I never knew there was a volunteer arm of the Coast Guard until I met a woman in town, and we started chatting. She started talking about all these cool things that she does with the Coast Guard, and I couldn’t believe it. She was well into her 50s, but yet was out there marching in parades, handing out life preservers, doing safety checks, and helping out in the community right along with Coast Guard Enlistees. I wanted to learn more, and now I’m a proud member of the Coast Guard Auxiliary.
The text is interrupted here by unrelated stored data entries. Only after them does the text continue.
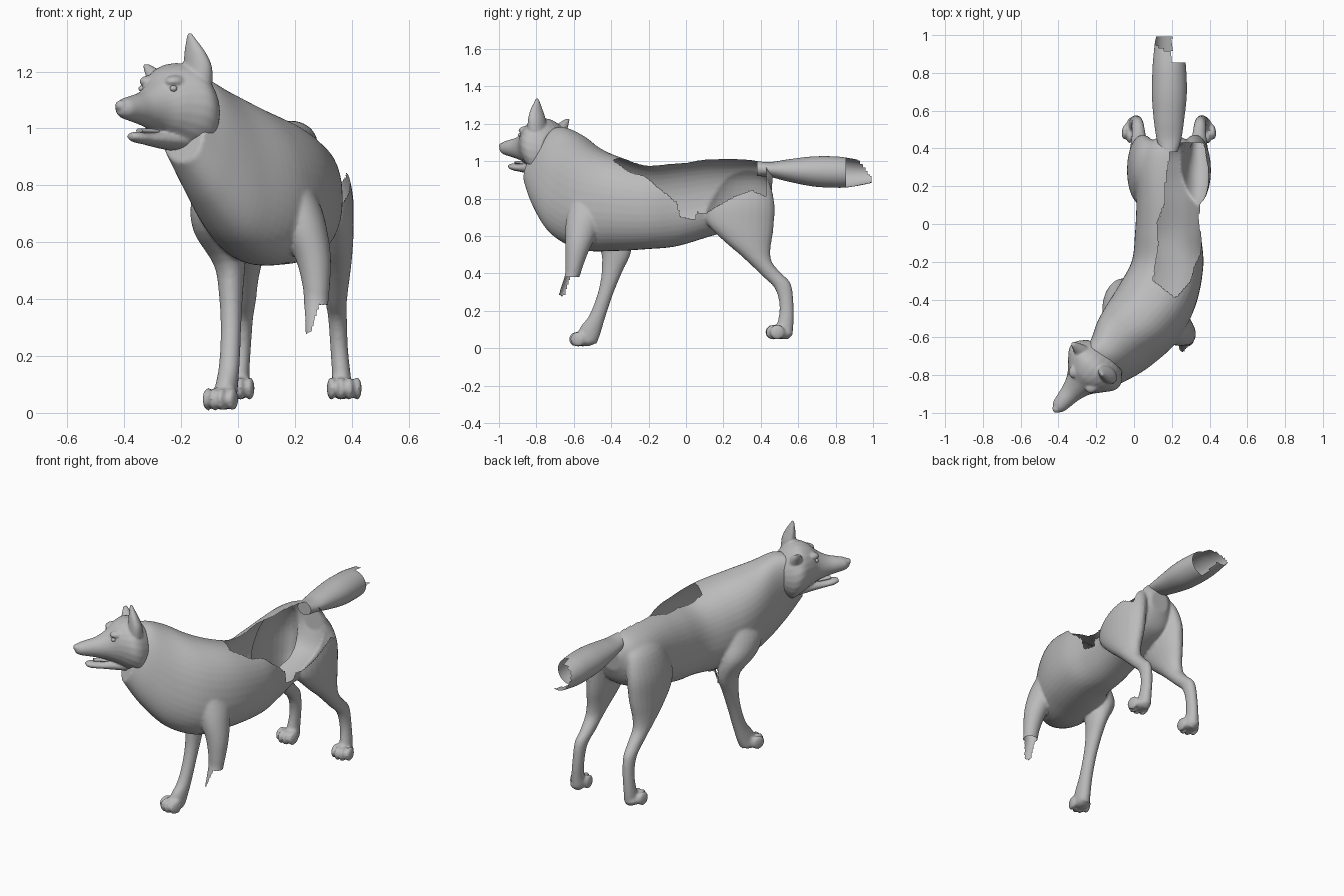
import bpy, bmesh, math
from mathutils import Vector as V

cube = bpy.data.objects.get("Cube")
if cube:
    bpy.data.objects.remove(cube)

grey = bpy.data.materials.new("plain_grey")
grey.use_nodes = True
grey.diffuse_color = (0.5, 0.5, 0.5, 1)
bsdf = grey.node_tree.nodes["Principled BSDF"]
bsdf.inputs["Base Color"].default_value = (0.5, 0.5, 0.5, 1)
bsdf.inputs["Roughness"].default_value = 0.8


def pick(obs):
    bpy.ops.object.select_all(action='DESELECT')
    for o in obs:
        o.select_set(True)
    bpy.context.view_layer.objects.active = obs[0]


def finish(name, bm):
    me = bpy.data.meshes.new(name)
    bm.to_mesh(me)
    bm.free()
    me.materials.append(grey)
    ob = bpy.data.objects.new(name, me)
    bpy.context.collection.objects.link(ob)
    pick([ob])
    bpy.ops.object.shade_smooth_by_angle(angle=math.radians(50))
    return ob


def trim(ob, cut):
    """Delete the faces whose centre meets the rule."""
    bm = bmesh.new()
    bm.from_mesh(ob.data)
    gone = [f for f in bm.faces if cut(f.calc_center_median())]
    bmesh.ops.delete(bm, geom=gone, context='FACES')
    bm.to_mesh(ob.data)
    bm.free()


def fuse(name, parts, voxel, rounds):
    """Blend overlapping closed parts into one smooth skin."""
    pick(parts)
    bpy.ops.object.join()
    ob = bpy.context.view_layer.objects.active
    ob.name = name
    mod = ob.modifiers.new("skin", 'REMESH')
    mod.mode, mod.voxel_size, mod.use_smooth_shade = 'VOXEL', voxel, True
    bpy.ops.object.modifier_apply(modifier=mod.name)
    mod = ob.modifiers.new("blend", 'SMOOTH')
    mod.factor, mod.iterations = 0.5, rounds
    bpy.ops.object.modifier_apply(modifier=mod.name)
    bpy.ops.object.shade_smooth_by_angle(angle=math.radians(50))
    return ob


def spline(a, b, c, d, t):
    return 0.5 * (2 * b + (c - a) * t + (2 * a - 5 * b + 4 * c - d) * t * t
                  + (3 * b - a - 3 * c + d) * t ** 3)


def loft(name, rows, sides=24, steps=4, square=1.0):
    """Skin smooth oval rings; each row is (point on ring, opposite point, side vector)."""
    rows = [tuple(V(p) for p in r) for r in rows]
    fine = []
    for i in range(len(rows) - 1):
        quad = [rows[max(i - 1, 0)], rows[i], rows[i + 1], rows[min(i + 2, len(rows) - 1)]]
        for k in range(steps):
            fine.append([spline(*[q[j] for q in quad], k / steps) for j in range(3)])
    fine.append(rows[-1])

    def soft(v):
        return math.copysign(abs(v) ** square, v)

    bm = bmesh.new()
    rings = []
    for top, bot, wide in fine:
        c, up = (top + bot) / 2, (top - bot) / 2
        rings.append([bm.verts.new(c + up * soft(math.sin(a)) + wide * soft(math.cos(a)))
                      for a in (2 * math.pi * k / sides for k in range(sides))])
    for r, s in zip(rings, rings[1:]):
        for k in range(sides):
            bm.faces.new((r[k], r[(k + 1) % sides], s[(k + 1) % sides], s[k]))
    bm.faces.new(rings[0])
    bm.faces.new(rings[-1])
    bmesh.ops.recalc_face_normals(bm, faces=bm.faces[:])
    return finish(name, bm)


def blob(name, pos, size, yaw=0.0):
    bm = bmesh.new()
    bmesh.ops.create_uvsphere(bm, u_segments=14, v_segments=8, radius=1)
    ob = finish(name, bm)
    ob.location, ob.scale, ob.rotation_euler = pos, size, (0, 0, yaw)
    return ob


def side(w, deg):
    a = math.radians(deg)
    return (w * math.cos(a), -w * math.sin(a), 0)


# Torso and neck: top point, bottom point, half width and turn
body = [loft("torso", [
    ((.19, .465, .93), (.19, .455, .80), side(.06, 0)),
    ((.19, .41, .99), (.19, .40, .70), side(.14, 0)),
    ((.19, .30, 1.01), (.19, .27, .64), side(.178, 0)),
    ((.185, .12, 1.01), (.185, .12, .595), side(.172, 0)),
    ((.18, -.05, .995), (.18, -.05, .545), side(.175, 0)),
    ((.175, -.22, .985), (.18, -.20, .53), side(.19, 4)),
    ((.115, -.38, 1.03), (.13, -.38, .52), side(.21, 15)),
    ((.02, -.49, 1.08), (.07, -.55, .525), side(.205, 27)),
    ((-.08, -.57, 1.14), (-.02, -.69, .60), side(.17, 36)),
    ((-.14, -.65, 1.18), (-.12, -.785, .74), side(.13, 40)),
    ((-.19, -.69, 1.18), (-.20, -.84, .88), side(.105, 42)),
], sides=40, steps=6, square=.88)]


# Legs: front (y, z), back (y, z), x, half width
def leg(name, rows):
    body.append(loft(name, [((x, f[0], f[1]), (x, b[0], b[1]), (w, 0, 0)) for f, b, x, w in rows]))


def paw(name, x, y, z, yaw):
    a = math.radians(yaw)
    body.append(blob(name + "_pad", (x, y, z), (.045, .058, .032), -a))
    for k, reach in enumerate((.032, .05, .05, .032)):
        u = (k - 1.5) * .03
        px = x + u * math.cos(a) - reach * math.sin(a)
        py = y - u * math.sin(a) - reach * math.cos(a)
        body.append(blob(f"{name}_toe_{k + 1}", (px, py, z + .006), (.0165, .042, .041), -a))


HIND = [((.22, .97), (.38, .97), .06, .05), ((.16, .90), (.44, .90), .105, .075),
        ((.11, .78), (.472, .78), .135, .082),
        ((.105, .68), (.468, .64), .145, .077), ((.19, .585), (.452, .53), .155, .062),
        ((.30, .49), (.46, .46), .16, .048), ((.41, .385), (.51, .40), .16, .038),
        ((.475, .32), (.56, .345), .165, .033), ((.50, .23), (.575, .24), .17, .031),
        ((.49, .14), (.575, .13), .178, .033), ((.47, .12), (.567, .07), .178, .038),
        ((.46, .11), (.54, .045), .178, .037)]
for s, label in ((1, "left"), (-1, "right")):
    leg(f"hind_leg_{label}", [(f, b, .185 + s * d, w) for f, b, d, w in HIND])
    paw(f"hind_paw_{label}", .185 + s * .185, .515, .08, -s * 6)

leg("front_leg_right", [
    ((-.56, .84), (-.36, .84), -.05, .07), ((-.58, .74), (-.33, .74), -.07, .095),
    ((-.55, .64), (-.29, .63), -.065, .09),
    ((-.46, .53), (-.295, .51), -.03, .055), ((-.45, .42), (-.34, .41), -.025, .042),
    ((-.47, .30), (-.39, .29), -.025, .036), ((-.515, .18), (-.43, .17), -.03, .036),
    ((-.56, .12), (-.46, .07), -.04, .04), ((-.575, .09), (-.48, .02), -.048, .044)])
paw("front_paw_right", -.052, -.535, .042, 18)
leg("front_leg_left", [
    ((-.60, .86), (-.42, .84), .17, .06), ((-.63, .74), (-.43, .72), .21, .08),
    ((-.645, .65), (-.47, .62), .235, .08),
    ((-.645, .55), (-.515, .53), .265, .062), ((-.645, .45), (-.55, .44), .275, .048),
    ((-.65, .38), (-.57, .38), .275, .043), ((-.695, .26), (-.62, .26), .28, .042)])

skin = fuse("body", body, .008, 5)

# Torn opening in the left flank and back, as limits along y
RIM_X = [(-.41, .24), (-.36, .18), (-.3, .10), (-.1, .13), (0, .12), (.1, .16), (.25, .17), (.43, .2)]
RIM_Z = [(-.41, 1.02), (-.3, .94), (-.22, .92), (-.05, .78), (-.03, .70), (.05, .69),
         (.06, .73), (.1, .72), (.2, .78), (.28, .82), (.35, .845), (.43, .81)]


def lerp(table, y):
    for (a, p), (b, q) in zip(table, table[1:]):
        if a <= y <= b:
            return p + (q - p) * (y - a) / (b - a)
    return 9


def torn(p):
    return p.x > lerp(RIM_X, p.y) and p.z > lerp(RIM_Z, p.y)


# Left front leg is broken below the elbow, with a splinter on the inner front
def snapped(p):
    drop = .38 - p.z
    return (drop > 0 and p.x > .18 and p.y < -.4
            and (p.z < .28 or p.x > .285 - drop * .3 or p.y > -.62 - drop * .3))


trim(skin, lambda p: torn(p) or snapped(p))

# Tail: hollow, with a ragged end
tail = loft("tail", [((x, y, t), (x, y, b), (w, 0, 0)) for y, t, b, x, w in (
    (.38, 1.0, .92, .185, .045), (.45, .995, .915, .185, .065), (.55, 1.01, .89, .185, .08),
    (.68, 1.025, .865, .187, .092), (.8, 1.025, .858, .187, .09), (.88, 1.015, .862, .185, .083),
    (1.0, .99, .885, .175, .06))], sides=40, steps=10)
trim(tail, lambda p: p.y > .99 or p.y > .855 and (p.x > .2 or p.z > 1.02 - (p.y - .91) * 1.3))

# Head frame: s forward, t to its left
A = math.radians(42)


def H(s, t, z):
    return (-.20 - s * math.sin(A) + t * math.cos(A), -.745 - s * math.cos(A) - t * math.sin(A), z)


def head_loft(name, rows):
    return loft(name, [(H(s, 0, t), H(s, 0, b), side(w, 42)) for s, t, b, w in rows], steps=5)


# Ears: centre t, height, half width, depth, lean
def ear(name, rows):
    return loft(name, [(H(s + d, t, z), H(s - d, t, z), side(w, 42)) for t, z, w, d, s in rows])


head = [
    head_loft("skull", [
        (-.07, 1.17, .94, .12), (-.02, 1.215, .905, .162), (.03, 1.23, .93, .165),
        (.09, 1.21, .965, .12), (.14, 1.165, .99, .08), (.2, 1.13, 1.01, .057),
        (.26, 1.115, 1.025, .046), (.30, 1.105, 1.035, .037), (.325, 1.09, 1.05, .018)]),
    head_loft("lower_jaw", [
        (.03, 1.0, .92, .085), (.11, .995, .93, .058), (.18, .985, .942, .043),
        (.235, .988, .95, .034), (.265, .984, .962, .018)]),
    blob("nose", H(.315, 0, 1.08), (.022, .022, .02), -A),
    ear("ear_left", [(.075, 1.16, .062, .045, 0), (.078, 1.22, .058, .038, 0),
                     (.072, 1.27, .043, .026, .008), (.062, 1.31, .022, .014, .014),
                     (.056, 1.337, .007, .006, .018)]),
    ear("ear_right", [(-.085, 1.14, .05, .045, 0), (-.11, 1.18, .046, .034, 0),
                      (-.14, 1.205, .03, .022, 0), (-.165, 1.225, .012, .012, 0)]),
]
head += [blob("brow", H(.095, s * .06, 1.165), (.034, .045, .022), -A) for s in (1, -1)]
fuse("head", head, .006, 4)
head_loft("tongue", [(.08, 1.0, .975, .03), (.16, 1.0, .98, .026), (.22, 1.0, .985, .015)])
for s, label in ((1, "left"), (-1, "right")):
    blob(f"eye_{label}", H(.122, s * .074, 1.14), (.013, .013, .011), -A)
The Coast Guard officially started back in the late 1930s and early 1940s. On June 23, 1939, Congressional legislation formed the “Coast Guard Reserve” as a volunteer civilian organization designed to promote recreational boating safety and to help facilitate the operations of the U.S. Coast Guard. In February of 1941 the name of the Reserve was officially changed to the Auxiliary, and in June 1942 Congressional legislation allowed Auxiliarists to enroll part-time as members of the Coast Guard Reserve.
So far, my experience has been a bit of a whirlwind. I first met with the Human Resources Officer back in December to fill out my initial paperwork and go through a background check. A couple of months later, I received approval to proceed and headed over to the Coast Guard Exchange in Warrenton to buy my uniform. Soon I was learning how to salute, plot navigation, and tie a variety of boating knots. My initial training was a combination of online and in-classroom instruction.
You can choose a host of duties as an Auxiliarist member. You can be in Public Relations, Human Resources, work in the kitchen, or go out on boat patrol, to name just a few. You can even help with air patrols or communications. Because I love the water, I decided to sign up for boat duty, and last weekend I went out for training on the Columbia River for the first time, right near the bar. It was a day I’ll never forget.
We spent the day practicing the correct procedures for boat towing. You would think that connecting a tow rope to the bow of a disabled boat and then connecting it to your stern would be a relatively simple procedure, but add rising swells, swift current, surrounding boat traffic, and new team members to the mix, and well, it wasn’t easy at all. Each time we practiced though it went smoother than the last. Next, we practiced side-by-side towing, which is what is required to bring a disabled boat into the dock. That procedure includes three tow lines. Line one connects the bows, line two is in the center, and line four secures both sterns. I have no idea why there isn’t a line three!
I learned many fascinating things. For example, on a side-by-side tow, the driving boat must have their stern beyond the disabled boat’s stern, or you won’t be able to make turns. I learned how to call out and repeat orders down the line because if you don’t call out the people on one end of the boat can’t hear the people on the other end of the boat. You have to be quick too. Things happen quickly out on the water and you have to stay alert. I was amazed at how fast the day went by.
That day I also received my cold-weather gear, including a dry suit, wetsuit, gloves, hood, and a bunch more official Coast Guard Auxiliary gear. It’s apparent that I have many more days of training ahead of me, and I’m excited to learn from the best.
My shipmates in Flotiila 62 are some of the most helpful people I’ve ever met. Many of them are retired Coast Guard enlistees, and they are very passionate about their work and keeping people safe when they’re out on the river or ocean. They come from diverse walks of life, yet share a comradery that is extraordinary. We have regular social gatherings, and the more time I spend with them, the more impressed I am with their service to others.
If you would like more information about joining the Coast Guard Auxiliary or would like to request its involvement in a community event, please reach out. The Coast Guard Auxiliary is always ready to welcome new members, and there are several Flotillas in the area.